Horsmonden built cannons on the ramparts of the siege city
We have recently had it confirmed that there are probably three John Browne cannons and one Thomas Johnson cannon amongst the recently restored 16th and 17th century cannons at Londonderry (aka Derry) in Northern Ireland. Londonderry claims the largest collection of cannons in Europe whose origins are known precisely. Many of them thundered in anger over the two seventeenth century sieges.
In 2005 Derry City Council decided to restore the surviving 24 cannon and under expert supervision and often by hand, craftsmen, cleared the barrels of centuries of rubbish, stripped off layers of paint and corrosion and bathed, sponged and waxed the cannon back to their former glory. The cannon are displayed throughout the City Walls.
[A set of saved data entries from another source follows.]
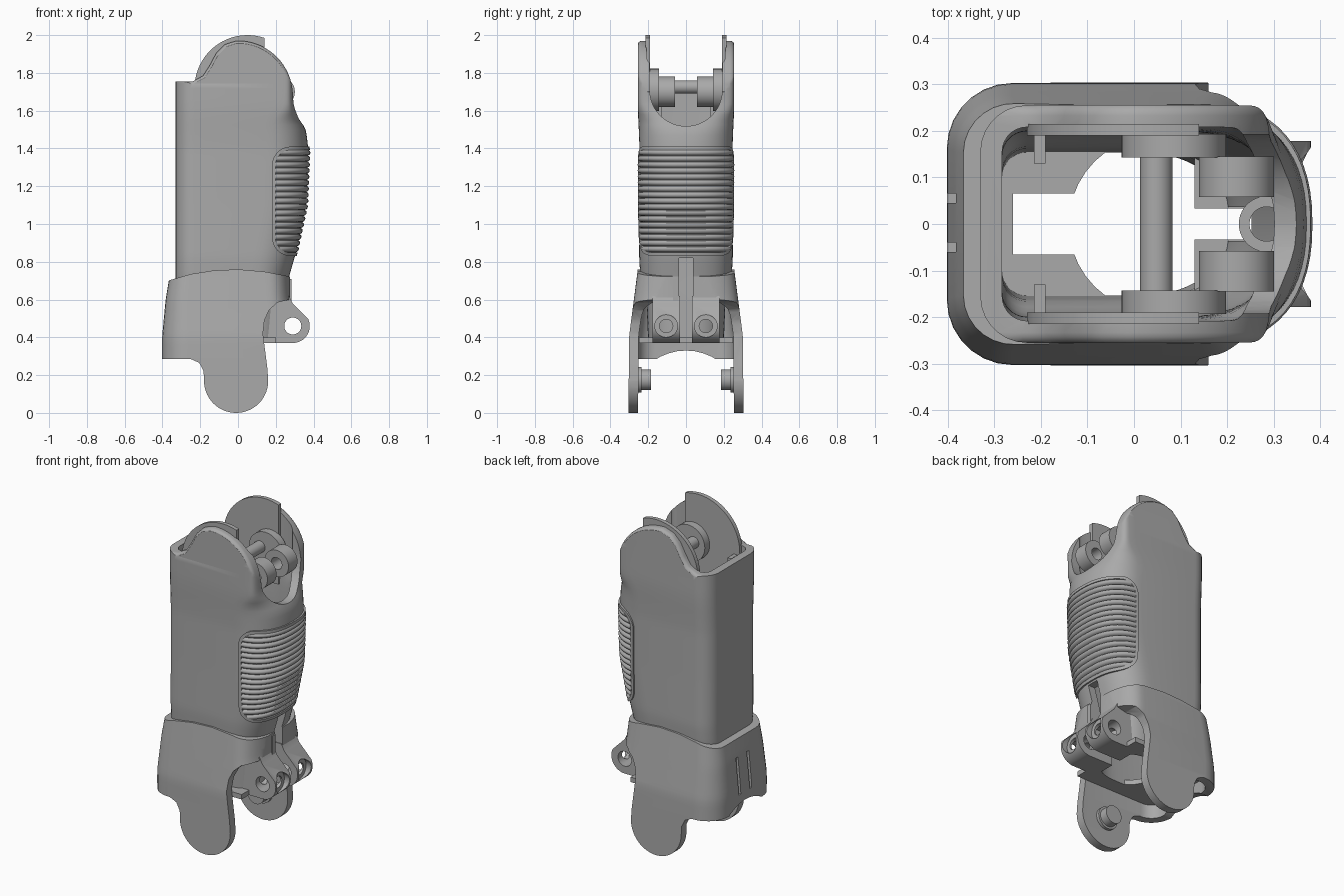
import bpy, bmesh
from math import sin, cos, pi, radians
from mathutils import Matrix, Vector

if "Cube" in bpy.data.objects:
    bpy.data.objects.remove(bpy.data.objects["Cube"])

GREY = (0.4, 0.4, 0.4, 1)
mat = bpy.data.materials.new("plain grey")
mat.use_nodes = True
mat.diffuse_color = GREY
mat.node_tree.nodes["Principled BSDF"].inputs["Base Color"].default_value = GREY


def finish(name, bm):
    bmesh.ops.recalc_face_normals(bm, faces=bm.faces)
    me = bpy.data.meshes.new(name)
    bm.to_mesh(me)
    bm.free()
    me.materials.append(mat)
    ob = bpy.data.objects.new(name, me)
    bpy.context.scene.collection.objects.link(ob)
    return ob


def activate(ob):
    bpy.ops.object.select_all(action='DESELECT')
    ob.select_set(True)
    bpy.context.view_layer.objects.active = ob


def carve(ob, cutter, op='DIFFERENCE'):
    activate(ob)
    mod = ob.modifiers.new("carve", 'BOOLEAN')
    mod.object, mod.operation, mod.solver = cutter, op, 'EXACT'
    bpy.ops.object.modifier_apply(modifier=mod.name)
    bpy.data.objects.remove(cutter)
    return ob


def box(name, x, y, z):
    bm = bmesh.new()
    bmesh.ops.create_cube(bm, size=1)
    for v in bm.verts:
        v.co = Vector([lo + (c + 0.5) * (hi - lo) for c, (lo, hi) in zip(v.co, (x, y, z))])
    return finish(name, bm)


def rod(name, start, axis, length, r):
    bm = bmesh.new()
    d = Vector({'X': (1, 0, 0), 'Y': (0, 1, 0), 'Z': (0, 0, 1)}[axis])
    m = Matrix.Translation(Vector(start) + d * length / 2) @ d.to_track_quat('Z', 'Y').to_matrix().to_4x4()
    bmesh.ops.create_cone(bm, cap_ends=True, segments=40, radius1=r, radius2=r, depth=abs(length), matrix=m)
    return finish(name, bm)


def arc(cx, cz, r, a0, a1, n=16):
    angles = [radians(a0 + (a1 - a0) * i / n) for i in range(n + 1)]
    return [(cx + r * cos(a), cz + r * sin(a)) for a in angles]


def prism(name, pts, y0, y1, round_edge=0):
    # side-view outline pushed through y
    bm = bmesh.new()
    f = bm.faces.new([bm.verts.new((x, y0, z)) for x, z in pts])
    ext = bmesh.ops.extrude_face_region(bm, geom=[f])
    for v in ext["geom"]:
        if isinstance(v, bmesh.types.BMVert):
            v.co.y = y1
    if round_edge:
        rims = [e for e in bm.edges if abs(e.verts[0].co.y - e.verts[1].co.y) < 1e-5]
        bmesh.ops.bevel(bm, geom=rims, offset=round_edge, segments=4, profile=0.5, affect='EDGES')
    return finish(name, bm)


def lookup(rows, z):
    # linear table, softened by a small moving average
    def at(q):
        q = min(max(q, rows[0][0]), rows[-1][0])
        for lo, hi in zip(rows, rows[1:]):
            if q <= hi[0]:
                t = (q - lo[0]) / (hi[0] - lo[0])
                return [p + (s - p) * t for p, s in zip(lo[1:], hi[1:])]
    samples = [at(z + k * 0.01) for k in range(-2, 3)]
    return [sum(c) / 5 for c in zip(*samples)]


def tube(name, rows, zs, inset):
    # stacked sections: square-cornered back, superelliptic nose
    bm = bmesh.new()
    rings = []
    for z in zs:
        xl, xr, hw, a, n, r = lookup(rows, z)
        d = inset(z)
        xl, xr, hw, r = xl + d, xr - d, hw - d, max(r - d, 0.02)
        pts = []
        for i in range(29):
            t = -pi / 2 + pi * i / 28
            s = (abs(sin(t)) ** (2 / n)) * (1 if t > 0 else -1)
            pts.append((xr - a + a * max(cos(t), 0) ** (2 / n), hw * s))
        pts += arc(xl + r, hw - r, r, 90, 180, 7) + arc(xl + r, r - hw, r, 180, 270, 7)
        rings.append([bm.verts.new((x, y, z)) for x, y in pts])
    for lo, hi in zip(rings, rings[1:]):
        for i in range(len(lo)):
            bm.faces.new((lo[i - 1], lo[i], hi[i], hi[i - 1]))
    bm.faces.new(rings[0])
    bm.faces.new(rings[-1])
    return finish(name, bm)


def steps(z0, z1, n):
    return [z0 + (z1 - z0) * i / n for i in range(n + 1)]


# z, back x, nose x, half width, nose length, nose power, corner radius
SHELL = [(.37, -.33, .24, .2, .2, 2.5, .1), (.62, -.33, .25, .21, .2, 2.5, .1),
         (.7, -.33, .265, .24, .2, 2.5, .1), (.82, -.33, .3, .248, .22, 2.5, .1),
         (1.1, -.33, .36, .246, .22, 2.4, .1), (1.4, -.33, .372, .246, .22, 2.3, .1),
         (1.5, -.33, .36, .25, .22, 2.5, .1), (1.56, -.33, .325, .253, .18, 3, .1),
         (1.63, -.33, .295, .255, .1, 6, .1), (2.1, -.33, .29, .255, .06, 6, .1)]
COLLAR = [(0, -.4, .36, .304, .18, 2.5, .14), (.4, -.402, .34, .302, .16, 2.5, .14),
          (.6, -.383, .29, .276, .14, 2.5, .12), (.8, -.35, .275, .25, .14, 2.5, .1)]

# Main hollow shell with rounded cheeks
shell = tube("main_shell", SHELL, steps(.37, 2.02, 60), lambda z: 0)
outline = [(-.6, .2), (.6, .2), (.6, 1.6), (.32, 1.68)] + arc(0, 1.68, .29, 4, 92, 20)
outline += [(-.07, 1.95), (-.115, 1.905), (-.15, 1.84), (-.185, 1.785), (-.24, 1.755), (-.6, 1.75)]
carve(shell, prism("cutter", outline, -.258, .258, .025), 'INTERSECT')
carve(shell, tube("cutter", SHELL, steps(.3, 2.1, 50), lambda z: .047))
u_cut = prism("cutter", arc(0, 1.71, .192, 180, 360, 24) + [(.192, 2.2), (-.192, 2.2)], 0, .6)
u_cut.data.transform(Matrix.Rotation(-pi / 2, 4, 'Z'))
carve(shell, u_cut)
carve(shell, box("cutter", (.15, .6), (-.037, .037), (.3, .82)))


# Ribbed grip pad
def pad_outline(g):
    r = .1 - g
    return [(.6, 1.41 - g)] + arc(.28, 1.31, r, 90, 180, 8) + arc(.28, .93, r, 180, 270, 8) + [(.6, .83 + g)]


def ridges(z):
    return .002 - .014 * abs(sin(pi * (z - .85) / .032)) ** .5


for name, zs, inset, gap in (("grip_rim", steps(.7, 1.5, 30), lambda z: -.009, 0),
                             ("grip_ridges", steps(.786, 1.426, 160), ridges, .018)):
    pad = tube(name, SHELL, zs, inset)
    carve(pad, prism("cutter", pad_outline(gap), -.4, .4), 'INTERSECT')
    carve(pad, tube("cutter", SHELL, steps(.6, 1.6, 40), lambda z: .03))
    if gap == 0:
        carve(pad, prism("cutter", pad_outline(.018), -.4, .4))

# Lower collar with two hanging ears
collar = tube("lower_collar", COLLAR, steps(-.02, .8, 30), lambda z: 0)
side = [(-.6, .285), (-.25, .285), (-.205, .265), (-.182, .22)] + arc(-.01, .17, .17, 180, 360, 28)
side += [(.155, .24), (.132, .42), (.14, .49), (.165, .545), (.21, .585), (.275, .6), (.275, .722)]
side += [(.14, .748), (0, .76), (-.13, .754), (-.25, .735), (-.36, .703), (-.6, .65)]
carve(collar, prism("cutter", side, -.4, .4), 'INTERSECT')
carve(collar, tube("cutter", COLLAR, steps(-.1, .9, 30), lambda z: .05))
carve(collar, box("cutter", (.15, .6), (-.037, .037), (.3, .82)))
carve(collar, rod("cutter", (-.6, 0, .03), 'X', .34, .3))
for y in (-.05, .055):
    carve(collar, box("cutter", (-.6, -.372), (y - .01, y + .01), (.38, .6)))

# Floor with keyhole opening
floor = box("collar_floor", (-.37, .2), (-.25, .25), (.37, .4))
carve(floor, rod("cutter", (.05, 0, .3), 'Z', .2, .19))
carve(floor, box("cutter", (-.26, .4), (-.065, .065), (.3, .5)))

# Small latch plate and inner eyelet
box("latch_plate", (.255, .282), (-.07, -.04), (.59, .71))
eyelet = rod("inner_eyelet", (.285, 0, 1.38), 'Z', .05, .06)
carve(eyelet, rod("cutter", (.285, 0, 1.3), 'Z', .2, .037))

lug_side = [(.13, .37)] + arc(.29, .46, .09, 270, 385, 16) + [(.29, .58), (.27, .62), (.13, .62)]
plate_side = [(.14, 1.5), (.14, 1.985)] + arc(.05, 1.72, .28, 75, 235, 30)
for s, side_name in ((1, "left"), (-1, "right")):
    # Clamp lug with crossing bores
    lug = prism("clamp_lug_" + side_name, lug_side, s * .033, s * .178)
    carve(lug, rod("cutter", (.29, -.5, .46), 'Y', 1, .045))
    carve(lug, rod("cutter", (.345, s * .105, .46), 'X', .2, .06))
    carve(lug, rod("cutter", (.18, s * .105, .46), 'X', .3, .035))

    # Ear peg
    rod("ear_peg_" + side_name, (-.01, s * .185, .175), 'Y', s * .08, .055)
    rod("ear_peg_base_" + side_name, (-.01, s * .235, .175), 'Y', s * .03, .068)

    # Inner cheek plate, pivot disc and link ring
    prism("inner_cheek_plate_" + side_name, plate_side, s * .19, s * .215)
    rod("pivot_disc_" + side_name, (.085, s * .143, 1.71), 'Y', s * .05, .112)
    ring = rod("link_ring_" + side_name, (.22, s * .058, 1.7), 'Y', s * .087, .081)
    carve(ring, rod("cutter", (.22, -.5, 1.7), 'Y', 1, .036))

    # Guide hook on the back wall
    box("guide_hook_" + side_name, (-.215, -.19), sorted((s * .13, s * .205)), (1.5, 1.7))

# Cross pin between the pivot discs
rod("cross_pin", (.048, -.145, 1.725), 'Y', .29, .035)

for ob in list(bpy.context.scene.objects):
    if ob.type == 'MESH':
        activate(ob)
        bpy.ops.object.shade_smooth_by_angle(angle=radians(32))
Thomas Johnson Demi-Culverin
A gun designated ‘C12’ is a demi-culverin of 10ft dating to 1590 and bearing the mark of Thomas Johnson, Queen’s founder of iron ordnance. Read more…
John Browne Demi-Culverin
Looking for information on these demi-culverin cannons ‘G1’, ‘C3’ and ‘C9’. We’ll create dedicated pages once we have some.
Learn more: Londonderry
Londonderry is the only remaining completely intact walled city in the whole of Ireland and one of the finest examples of a walled city in Europe.
The Walls were built during the period 1613-1619 by The Honourable The Irish Society as defences for early 17th century settlers from England and Scotland. The Walls, which are approximately 1 mile in circumference and which vary in height and width between 12 and 35 feet, are completely intact and form a walkway around the inner city.
It is one of the few cities in Europe that never saw its fortifications breached, withstanding several sieges including one in 1689 which lasted 105 days.
Learn more: 17th Century Londonderry
During the 1640s, the city suffered in the Wars of the Three Kingdoms, which began with the Irish Rebellion of 1641, with a failed attack on the city by Gaelic Irish insurgents. In 1649 the city and its garrison, which supported the republican Parliament in London, were besieged by Scottish Presbyterian forces loyal to King Charles I. The Parliamentarians besieged in Londonderry were relieved by a strange alliance of Roundhead troops under George Monck and the Irish Catholic general Owen Roe O’Neill. These temporary allies were soon fighting each other again however, after the landing in Ireland of the New Model Army in 1649. The war in Ulster was finally brought to an end when the Parliamentarians crushed the Irish Catholic Ulster army at the battle of Scarrifholis in nearby Donegal in 1650.
During the Glorious Revolution, only Londonderry and nearby Enniskillen had a Protestant garrison by November 1688. An army of around 1,200 men, mostly ‘Redshanks’ (Highlanders), under Alexander Macdonnell, 3rd Earl of Antrim, was slowly organised (they set out on the week William of Orange landed in England). When they arrived on 7 December 1688 the gates were closed against them and the Siege of Londonderry began.
In April 1689, King James came to the city and summoned it to surrender. The King was rebuffed and the siege lasted until the end of July with the arrival of a relief ship.